First half I felt good, I managed to get a few hits on the jammer and thought I did OK. Second half I felt a bit lost and didn’t quite get the strategy in play so was feeling a bit deflated and stuck. I had that poo your pants moment where you’re the only blocker from your team on track. Argh! It taught me a lot, mostly about my own knowledge and understanding of rules and strategy (or lack of!) particularly all things pack related.

If I could give advice to cherry poppers it’d be to communicate with your team, listen to your bench and have fun! Also remember the rules well. Seems a stupid one but we’ve all done The Never Ending Penalty Box Jam of Doom! (you cut track, go the box, come back on track, cut track, go the box, you come back on……) and it’s only because in your nervousness you forget everything you know. Relax, breathe, drink water and be calm. You’ll be fine.


Martha “Irn Bru’ises” Donaldson

So I decided to adopt the mantra “they’re more scared of you than you are of them” in the run up to my cherry popper.  There would be the massive psychological advantage of the other team being unaware of my inexperience, and i intended to wield this to my advantage by adopting the persona of the confident, right place right time, strategy geek that i aspire to be.
However none of this was necessary as bout day hit and excitement eclipsed everything.  By the time i’d help decorate the hall, had my facepaint done, and had a wee boogie to ‘what does the fox say’ with some teamies I just wanted to get out there and hit someone! (Who knew a scatting fox is so good for adrenaline?!)In the weeks prior to my first bout, which was also the last bout of the season, we’d drilled our strategy lots so come the first whistle i felt relatively ready (like how ready can you be to get beaten up by strangers whilst balancing on wheels?!).

And off we went!

And it was all of the awesome. My team seemed to really step up their game and everything just seemed to click.  We communicated well and I knew they had my back. As the newbie the fear is always that you’ll get in the way and do more damage than good, but my teamies made sure that I was in the right place at the right time and not once did I feel like a spare part (thanks teamies, just chopping onions here!). By the end of the first half no one cared about the scores, we’d played stronger and harder than ever, and most importantly we were loving every second.  As it turned out we were slightly trailing, but after a quick pep talk we headed into the second half determined to continue playing as we had been. And it didn’t take long for our patience to pay off –  LEAD CHANGE!

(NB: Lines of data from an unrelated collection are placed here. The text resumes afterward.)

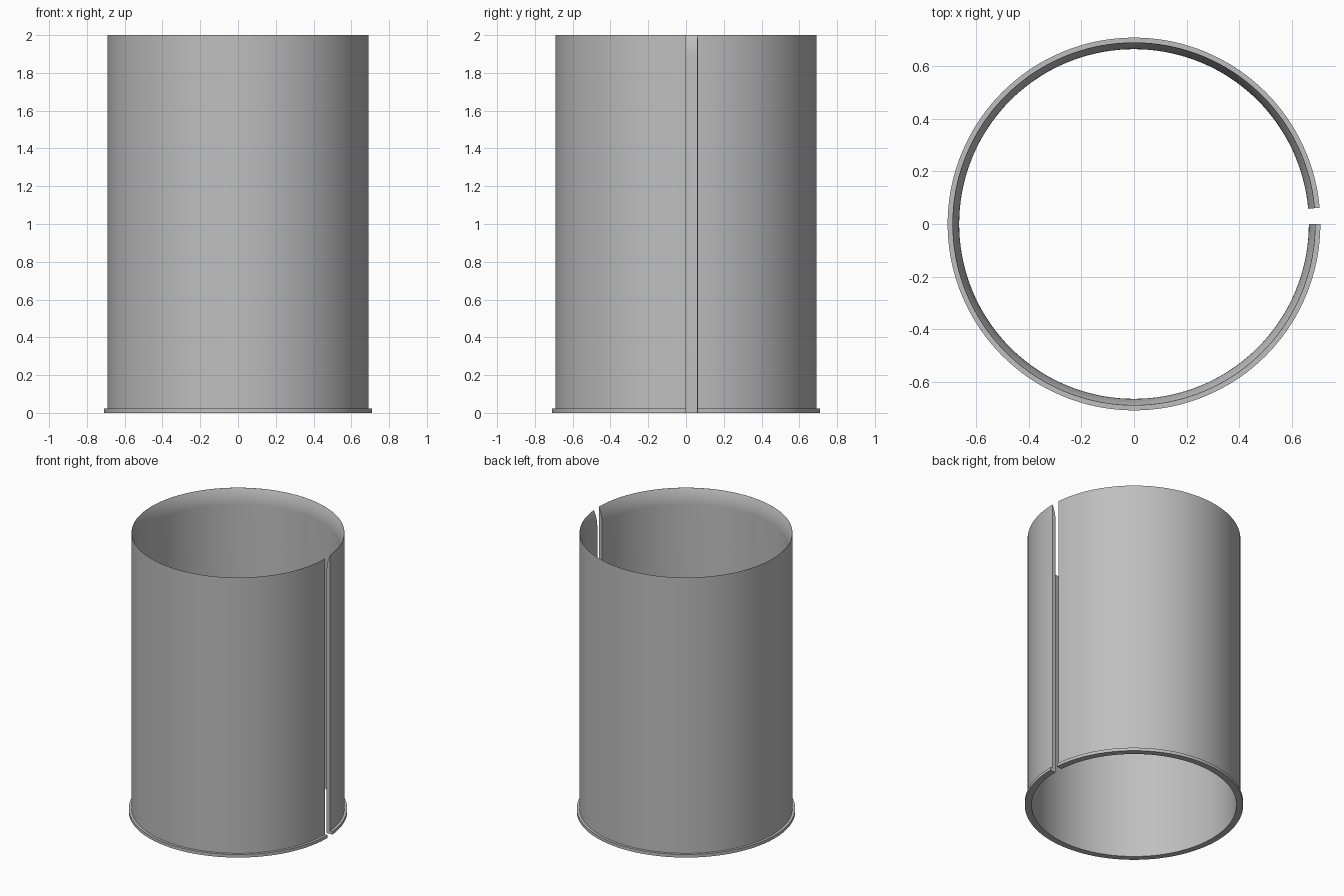
import bpy, bmesh, math

cube = bpy.data.objects.get("Cube")
if cube:
    bpy.data.objects.remove(cube, do_unlink=True)

# Dimensions
HEIGHT = 2.0
R_INNER, R_WALL, R_FLANGE = 0.666, 0.692, 0.71
FLANGE_H = 0.022
FLARE_H = 0.11
SLIT = math.radians(5)
STEPS = 142

# Single grey material
grey = bpy.data.materials.new("plain grey")
grey.use_nodes = True
colour = (0.52, 0.52, 0.52, 1)
grey.diffuse_color = colour
grey.node_tree.nodes["Principled BSDF"].inputs["Base Color"].default_value = colour

# Wall section: foot flange, straight outside, inner face flaring to a thin lip
profile = [(R_INNER, 0), (R_FLANGE, 0), (R_FLANGE, FLANGE_H),
           (R_WALL, FLANGE_H), (R_WALL, HEIGHT)]
thickness = R_WALL - R_INNER - 0.001
for i in range(8):
    t = 1 - i / 8
    profile.append((R_INNER + thickness * t * t, HEIGHT - FLARE_H * (1 - t)))
profile.append((R_INNER, HEIGHT - FLARE_H))

# Sweep the section around the axis, leaving the slit open
bm = bmesh.new()
start = [bm.verts.new((r * math.cos(SLIT), r * math.sin(SLIT), z)) for r, z in profile]
edges = [bm.edges.new((a, b)) for a, b in zip(start, start[1:] + start[:1])]
bmesh.ops.spin(bm, geom=start + edges, cent=(0, 0, 0), axis=(0, 0, 1),
               angle=math.tau - SLIT, steps=STEPS, use_duplicate=False)

# Close both faces of the slit
open_edges = [e for e in bm.edges if e.is_boundary]
bmesh.ops.holes_fill(bm, edges=open_edges, sides=0)
bmesh.ops.recalc_face_normals(bm, faces=bm.faces)

mesh = bpy.data.meshes.new("split_sleeve")
bm.to_mesh(mesh)
bm.free()
mesh.materials.append(grey)
sleeve = bpy.data.objects.new("split_sleeve", mesh)
bpy.context.collection.objects.link(sleeve)

# Smooth walls with sharp rims
bpy.ops.object.select_all(action="DESELECT")
sleeve.select_set(True)
bpy.context.view_layer.objects.active = sleeve
bpy.ops.object.shade_smooth_by_angle(angle=math.radians(30))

I wasn’t played much after that as the team were keen to keep the lead, but I still enjoyed screaming myself hoarse from the bench as I watched them widen and hold our lead (it’ll be me one day!).

The final score: Sheffield 188, Liverpool 250! Last bout of the season AND a win – it was just the cherry on my cherry popper! (See what I did there?!)

Irn Bru'ises (far right) at her Cherry Popper with Liverpool Roller Chicks - amazing make-up!

Irn Bru’ises (far right) at her Cherry Popper with Liverpool Roller Chicks – amazing make-up!

Here are some of my best bits and top tips:

Best bit: All of it!

(Tip: Just remember that you do this for fun- so enjoy!)

Funniest moment: when one of the opposing blockers pretended to be a crab?!

(Tip: don’t let the other team psyche you out, no matter how weird they get!)

Shocking fact: I managed to stay clear of the penalty box!

(Tip: for me this was great as any blocker is better than no blocker!)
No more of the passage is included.